Entries by Fred Van Bennekom
Is the legislation contemplated by Senator Mark Dayton of Minnesota really needed to correct bad support practices. Should this be a wake-up call for the support industry?
Steven Spielberg’s 2002 movie, Minority Report, starring Tom Cruise, presents a world in which homicides are prevented before they happen. Three precognitives’ visions of near future events allow the Department of Precrime to capture these intended killers. Neat idea. If only we in the business world could spot product quality “crimes” before they occur — rather than reacting to problems once customers use our products. Product designers and product managers are tasked with projecting the future, but is there an organizational equivalent for Agatha, the precog who sometimes saw the future differently from her mates, Arthur and Dashiell? Also published in the April 28, 2003 edition of the Boston Business Journal.
Everyone wants to do surveys on the web as the new thing, but perhaps the old techniques still have some life. This article outlines the experiences of one of my students who performed a postal mail survey — and got a response rate over 60%!
This article outlines the 7 key elements that are essential to success in a survey project.
We usually think that our most valuable customers are ones that buy a lot from us — and that’s true! — but to learn about your business practices your best customers may be the ones that walk away from you. Of course, this value is only recognized — if you capture their feedback! Also published in the November 8, 2002 edition of the Boston Business Journal.
Common wisdom is that only large companies need customer-research programs. After all, small companies have their feet on the ground and know what customers are thinking, right? On the surface, that seems a reasonable attitude for small-business managers to take. But ask yourself if there is some percentage of customers defecting to competitors each year for part or all of their purchases. Also printed in the July 26, 2002 print edition of the Boston Business Journal.

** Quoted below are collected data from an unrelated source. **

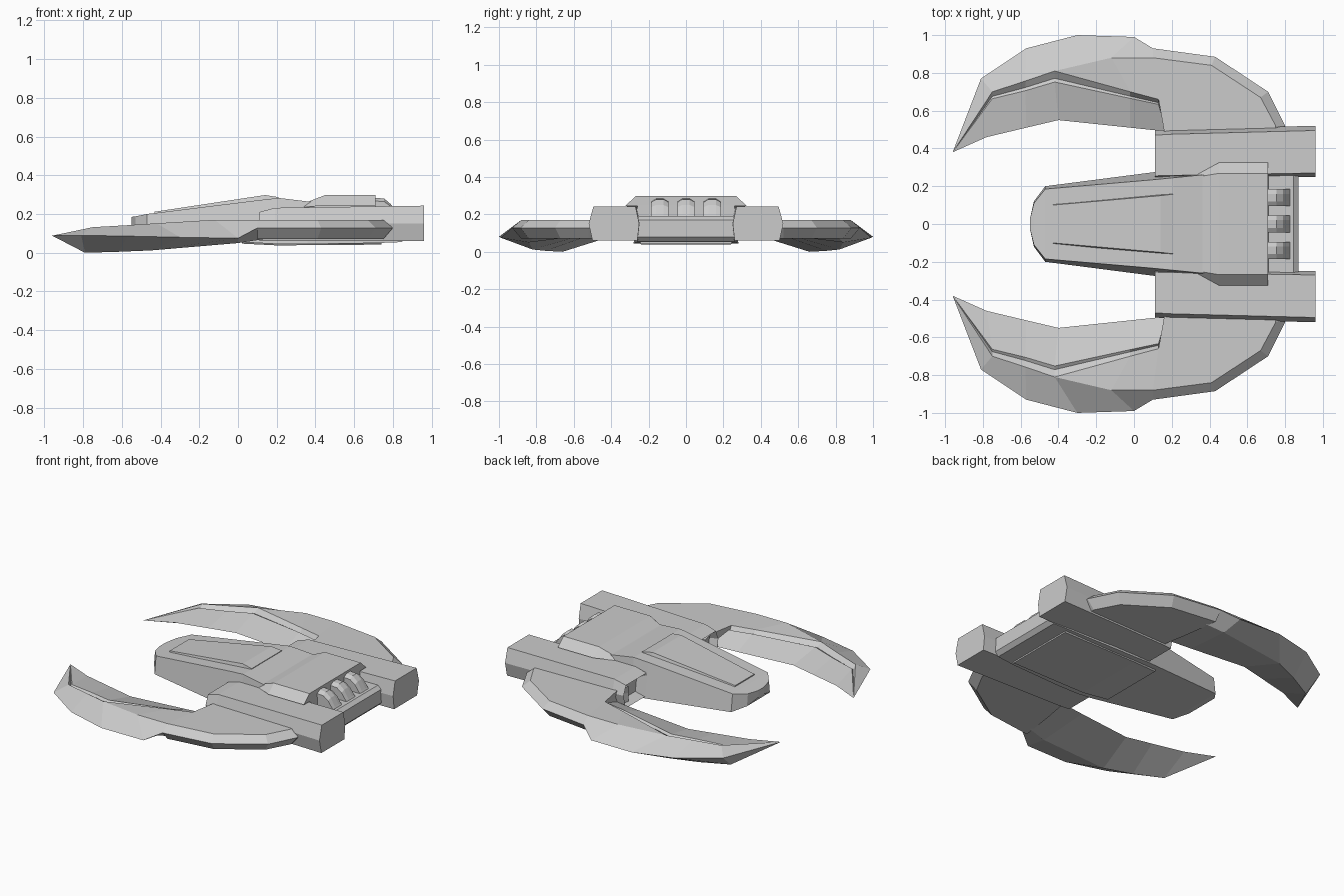
import bpy, bmesh
from mathutils import Vector


def loft(name, rings, mirror=False, intake=False):
    """Skin a list of equal-length point rings, cap the ends, optionally mirror in y."""
    bm = bmesh.new()
    vs = [[bm.verts.new(p) for p in r] for r in rings]
    n = len(rings[0])
    for a, b in zip(vs, vs[1:]):
        for i in range(n):
            j = (i + 1) % n
            bm.faces.new((a[i], a[j], b[j], b[i]))
    front = bm.faces.new(vs[0])
    bm.faces.new(vs[-1])
    bmesh.ops.recalc_face_normals(bm, faces=bm.faces[:])
    if intake:
        # recessed opening in the first cap
        bmesh.ops.inset_region(bm, faces=[front], thickness=0.022)
        for v in front.verts:
            v.co.x += 0.07
    bmesh.ops.remove_doubles(bm, verts=bm.verts[:], dist=0.0005)
    bmesh.ops.recalc_face_normals(bm, faces=bm.faces[:])
    me = bpy.data.meshes.new(name)
    bm.to_mesh(me)
    bm.free()
    ob = bpy.data.objects.new(name, me)
    bpy.context.collection.objects.link(ob)
    if mirror:
        m = ob.modifiers.new("mirror", 'MIRROR')
        m.use_axis = (False, True, False)
        m.use_mirror_merge = False
    return ob


def trapezoid(x, top_w, top_z, bot_w, bot_z, y=0):
    return [(x, y - top_w, top_z), (x, y + top_w, top_z),
            (x, y + bot_w, bot_z), (x, y - bot_w, bot_z)]


# Central hull, nose to rear deck
loft("hull", [trapezoid(*s) for s in [
    (-0.55, 0.03, 0.185, 0.03, 0.14),
    (-0.53, 0.11, 0.188, 0.12, 0.11),
    (-0.47, 0.185, 0.20, 0.20, 0.085),
    (0.11, 0.235, 0.272, 0.275, 0.05),
    (0.21, 0.245, 0.283, 0.28, 0.045),
    (0.36, 0.26, 0.265, 0.28, 0.045),
    (0.71, 0.26, 0.25, 0.27, 0.05),
    (0.711, 0.26, 0.19, 0.27, 0.05),
    (0.845, 0.26, 0.19, 0.26, 0.055),
    (0.87, 0.26, 0.17, 0.26, 0.08)]])

# Raised panel on the forward deck
loft("deck_panel", [trapezoid(*s) for s in [
    (-0.43, 0.10, 0.212, 0.11, 0.19),
    (0.14, 0.15, 0.298, 0.16, 0.25),
    (0.21, 0.158, 0.287, 0.166, 0.25)]])

# Belly plate
loft("belly_plate", [trapezoid(*s) for s in [
    (0.02, 0.24, 0.07, 0.22, 0.047),
    (0.20, 0.26, 0.07, 0.24, 0.038),
    (0.74, 0.26, 0.07, 0.24, 0.042)]])

# Engine cover with sloped front and sides
loft("engine_cover", [trapezoid(*s) for s in [
    (0.34, 0.25, 0.255, 0.265, 0.235),
    (0.45, 0.268, 0.298, 0.325, 0.245),
    (0.71, 0.268, 0.298, 0.325, 0.245)]])


# Three exhaust ducts curving down onto the rear deck
def arch(x, y, top, base=0.18):
    h = top - base
    return [(x, y - 0.046, base), (x, y - 0.046, base + h * 0.84),
            (x, y - 0.02, top), (x, y + 0.02, top),
            (x, y + 0.046, base + h * 0.84), (x, y + 0.046, base)]


for k, y in enumerate((-0.14, 0, 0.14)):
    loft(f"exhaust_duct_{k + 1}", [arch(x, y, t) for x, t in
         ((0.68, 0.286), (0.755, 0.28), (0.79, 0.25), (0.82, 0.20), (0.83, 0.185))])


# Engine nacelles with open intakes
def nacelle_ring(x, yi, yo, top):
    return [(x, yi + 0.02, top), (x, yo - 0.025, top), (x, yo, 0.15),
            (x, yo - 0.02, 0.06), (x, yi + 0.01, 0.06), (x, yi, 0.15)]


loft("nacelle", [nacelle_ring(0.11, 0.235, 0.495, 0.21),
                 nacelle_ring(0.19, 0.237, 0.50, 0.232),
                 nacelle_ring(0.96, 0.25, 0.52, 0.243)], mirror=True, intake=True)

# Rear wing plate: bevelled slab joining wing and nacelle
top = [(0.14, 0.40), (0.16, 0.49), (0.13, 0.66), (0.10, 0.88), (0.41, 0.84),
       (0.67, 0.67), (0.75, 0.52), (0.75, 0.40)]
mid = [(0.14, 0.40), (0.17, 0.49), (0.13, 0.66), (0.10, 0.93), (0.43, 0.885),
       (0.71, 0.70), (0.80, 0.52), (0.80, 0.40)]
loft("wing_root", [[(x, y, z) for x, y in loop]
                   for loop, z in ((top, 0.17), (mid, 0.128), (top, 0.07))], mirror=True)


# Curved forward wing: ring = outer edge, shoulder, ridge, groove, lip, inner edge, keel
def wing_ring(outer, ridge, inner, keel, shoulder=None, drop=0.014, gap=0.035):
    r = Vector(ridge)
    d = (Vector(inner) - r).normalized()
    groove = r + Vector((0, d.y * gap, -drop * 1.7))
    lip = r + Vector((0, d.y * gap * 1.5, -drop))
    return [outer, shoulder or ridge, ridge, groove, lip, inner, keel]


tip = (-0.96, 0.38, 0.088)
loft("forward_wing", [
    [tip] * 7,
    wing_ring((-0.81, 0.77, 0.09), (-0.75, 0.70, 0.132), (-0.78, 0.46, 0.09),
              (-0.79, 0.66, 0.0), gap=0.025),
    wing_ring((-0.57, 0.93, 0.086), (-0.575, 0.757, 0.142), (-0.57, 0.51, 0.09),
              (-0.62, 0.75, 0.005)),
    wing_ring((-0.30, 1.0, 0.08), (-0.42, 0.81, 0.152), (-0.40, 0.55, 0.09),
              (-0.45, 0.82, 0.012), gap=0.04),
    wing_ring((0.0, 0.99, 0.075), (-0.02, 0.70, 0.166), (-0.02, 0.51, 0.092),
              (0.0, 0.84, 0.05), shoulder=(-0.12, 0.88, 0.17), gap=0.025),
    wing_ring((0.10, 0.93, 0.128), (0.13, 0.66, 0.17), (0.17, 0.49, 0.095),
              (0.13, 0.82, 0.07), shoulder=(0.10, 0.88, 0.17), drop=0.02, gap=0.02),
], mirror=True)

This article outlines key elements of a customer satisfaction survey and its role in a customer loyalty program. Originally published in the September 1999 issue of Customer Support Management.
A synopsis of Dr. Fred Van Bennekom’s research in this area.
How could buying paint provide lessons on capturing customer feedback? See how. “Viewpoint” article, November 1998 ServiceNews.